*** Given information Section Begins ***

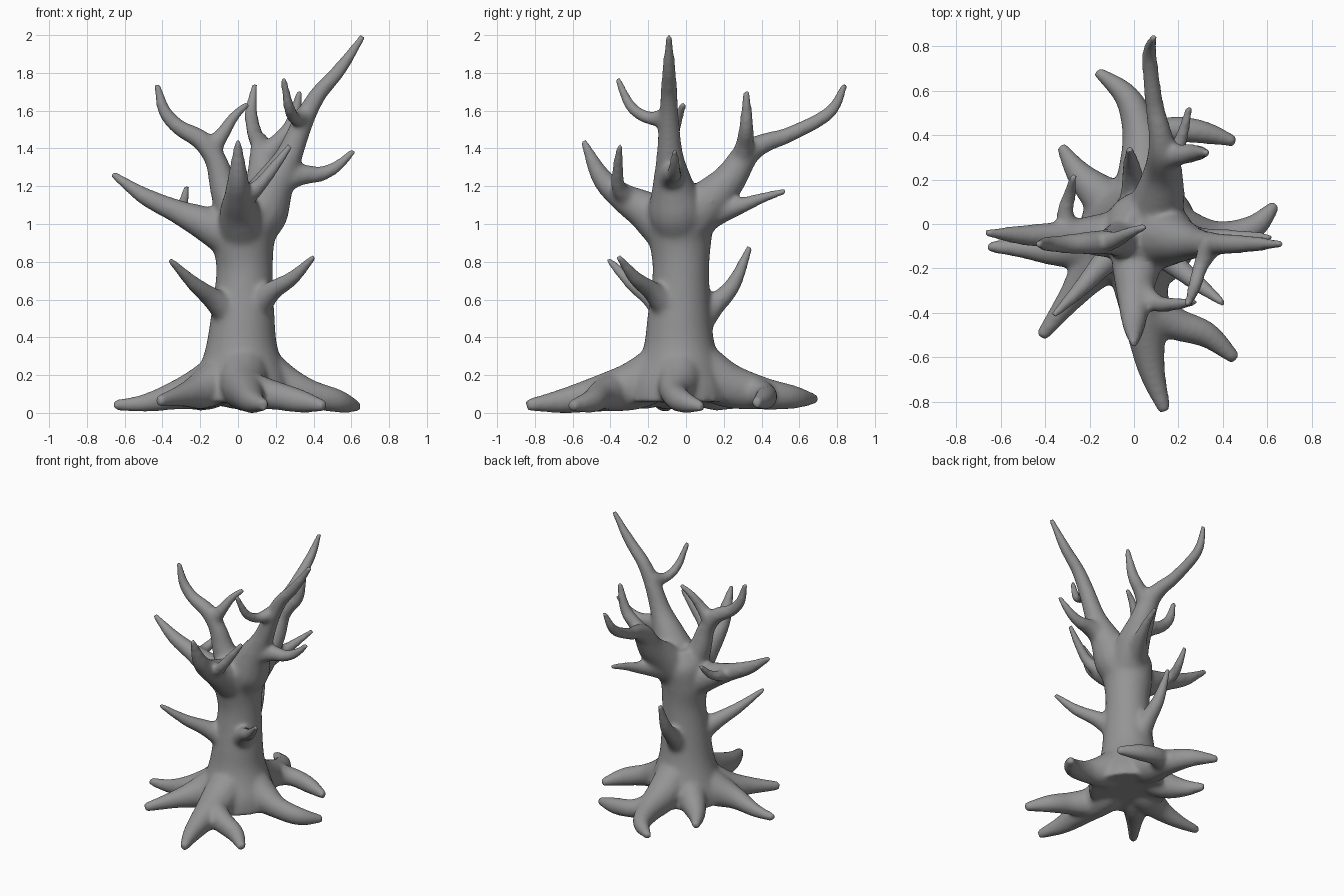
import bpy, bmesh, math
from mathutils import Vector

bm = bmesh.new()
TIP = .019


def spline(p0, p1, p2, p3, t):
    return 0.5 * (2 * p1 + (p2 - p0) * t + (2 * p0 - 5 * p1 + 4 * p2 - p3) * t * t
                  + (3 * p1 - p0 - 3 * p2 + p3) * t ** 3)


def limb(*pts, sides=14, steps=6):
    """Closed tapering tube through (x, y, z, radius) points."""
    p = [Vector(q) for q in pts]
    p = [2 * p[0] - p[1]] + p + [2 * p[-1] - p[-2]]
    path = [spline(*p[i:i + 4], s / steps) for i in range(len(p) - 3) for s in range(steps)]
    path.append(p[-2])
    rings, side = [], None
    for i, q in enumerate(path):
        d = path[min(i + 1, len(path) - 1)] - path[max(i - 1, 0)]
        d = Vector(d[:3]).normalized()
        if side is None:
            side = d.orthogonal()
        side = (side - d * side.dot(d)).normalized()
        up = d.cross(side)
        c, r = Vector(q[:3]), max(q[3], 0.012)
        rings.append([bm.verts.new(c + r * (side * math.cos(a) + up * math.sin(a)))
                      for a in (2 * math.pi * k / sides for k in range(sides))])
    for a, b in zip(rings, rings[1:]):
        for k in range(sides):
            j = (k + 1) % sides
            bm.faces.new((a[k], a[j], b[j], b[k]))
    bm.faces.new(rings[0][::-1])
    bm.faces.new(rings[-1])


# trunk
limb((.02, -.04, .065, .27), (.02, -.04, .15, .26), (.02, -.035, .25, .222), (.02, -.035, .36, .188), (.025, -.035, .5, .17),
     (.035, -.027, .75, .15), (.03, -.03, .92, .166), (.05, -.03, 1.05, .178), (.07, -.03, 1.16, .12), sides=28)

# roots: forked front, right, left, front left, forked back, back left
limb((.03, -.06, .28, .14), (.03, -.25, .16, .13), (.05, -.45, .11, .095), (.08, -.66, .07, .062), (.14, -.845, .05, .03))
limb((.06, -.38, .12, .1), (.19, -.45, .1, .075), (.33, -.5, .07, .06), (.46, -.61, .045, .03))
limb((.05, -.03, .28, .14), (.2, -.04, .17, .12), (.37, -.06, .11, .075), (.53, -.02, .07, .06), (.64, .09, .04, .027))
limb((0, -.03, .25, .13), (-.16, -.08, .15, .12), (-.33, -.12, .1, .075), (-.5, -.11, .06, .046), (-.66, -.1, .05, .027))
limb((-.02, -.06, .23, .13), (-.18, -.2, .13, .1), (-.29, -.34, .1, .06), (-.42, -.51, .07, .03))
limb((.03, .02, .28, .14), (.04, .2, .16, .12), (.03, .4, .11, .085), (-.03, .57, .09, .06), (-.17, .69, .08, .025))
limb((.04, .34, .12, .085), (.15, .42, .1, .062), (.3, .415, .08, .055), (.46, .37, .06, .027))
limb((-.02, .02, .22, .13), (-.15, .13, .12, .095), (-.25, .23, .085, .06), (-.33, .355, .07, .025))

# upper right limb with two twigs
limb((.045, -.04, .92, .12), (.12, -.05, 1.07, .15), (.19, -.07, 1.21, .11), (.27, -.085, 1.36, .073), (.34, -.09, 1.53, .057),
     (.42, -.09, 1.68, .047), (.54, -.09, 1.82, .038), (.665, -.09, 2.0, TIP))
limb((.35, -.09, 1.57, .055), (.3, -.19, 1.56, .037), (.27, -.29, 1.62, .032), (.24, -.365, 1.775, TIP))
limb((.21, -.08, 1.23, .085), (.33, -.075, 1.26, .058), (.44, -.065, 1.265, .042), (.53, -.06, 1.31, .032), (.615, -.06, 1.39, TIP))

# upper left limb with fork
limb((.01, -.06, 1.0, .12), (-.07, -.07, 1.18, .08), (-.115, -.08, 1.33, .06), (-.19, -.085, 1.44, .055),
     (-.31, -.09, 1.51, .044), (-.39, -.09, 1.6, .036), (-.43, -.09, 1.745, TIP))
limb((-.14, -.08, 1.4, .055), (-.08, -.07, 1.48, .04), (-.02, -.04, 1.57, .03), (.055, -.01, 1.64, TIP))

# left limb with twig
limb((.03, -.04, .88, .12), (-.14, -.05, .985, .1), (-.32, -.05, 1.065, .065), (-.5, -.05, 1.15, .047), (-.67, -.04, 1.27, TIP))
limb((-.27, -.04, 1.05, .05), (-.31, .04, 1.07, .04), (-.29, .13, 1.11, .032), (-.27, .22, 1.2, TIP))

# front limb with twig
limb((.03, -.05, .93, .14), (.01, -.2, 1.06, .11), (0, -.34, 1.145, .076), (0, -.45, 1.25, .055), (0, -.545, 1.445, TIP))
limb((.01, -.29, 1.12, .065), (.1, -.355, 1.19, .042), (.19, -.36, 1.3, .032), (.28, -.35, 1.42, TIP))

# back limb with fork
limb((.06, -.01, .98, .14), (.11, .11, 1.11, .12), (.13, .23, 1.235, .09), (.13, .32, 1.37, .07), (.115, .42, 1.43, .053),
     (.09, .55, 1.475, .043), (.07, .76, 1.59, .036), (.09, .845, 1.745, TIP))
limb((.13, .29, 1.33, .065), (.2, .31, 1.42, .05), (.28, .32, 1.52, .04), (.33, .32, 1.71, TIP))
limb((.06, .03, 1.02, .11), (.12, .17, 1.06, .068), (.18, .3, 1.1, .044), (.22, .41, 1.14, .03), (.25, .53, 1.175, TIP))

# short twigs on the lower trunk
limb((.08, -.08, .55, .09), (.18, -.18, .645, .055), (.29, -.27, .715, .04), (.405, -.36, .83, TIP))
limb((-.04, -.09, .53, .09), (-.14, -.18, .61, .058), (-.24, -.29, .69, .04), (-.365, -.415, .815, TIP))
limb((.01, .04, .45, .09), (0, .14, .56, .062), (-.01, .25, .68, .044), (-.02, .34, .885, TIP))

# settle the roots on the ground
for v in bm.verts:
    if v.co.z < .2:
        v.co.z -= .012 * (1 - v.co.z / .2)
    v.co.z = max(v.co.z, -.003)
bmesh.ops.recalc_face_normals(bm, faces=bm.faces)
mesh = bpy.data.meshes.new("tree")
bm.to_mesh(mesh)
bm.free()
tree = bpy.data.objects.new("bare_tree", mesh)
bpy.context.collection.objects.link(tree)

# dark grey bark
bark = bpy.data.materials.new("bark")
bark.diffuse_color = (.3, .3, .3, 1)
mesh.materials.append(bark)

# fuse the limbs into one smooth skin
fuse = tree.modifiers.new("fuse", 'REMESH')
fuse.mode = 'VOXEL'
fuse.voxel_size = 0.012
fuse.use_smooth_shade = True
soften = tree.modifiers.new("soften", 'SMOOTH')
soften.factor = 0.5
soften.iterations = 22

*** Given information Section Ends ***

Exercise aim:
Wherever the string "bark" appears in a line of the records, copy that line.

Solution to this exercise:
# dark grey bark
bark = bpy.data.materials.new("bark")
bark.diffuse_color = (.3, .3, .3, 1)
mesh.materials.append(bark)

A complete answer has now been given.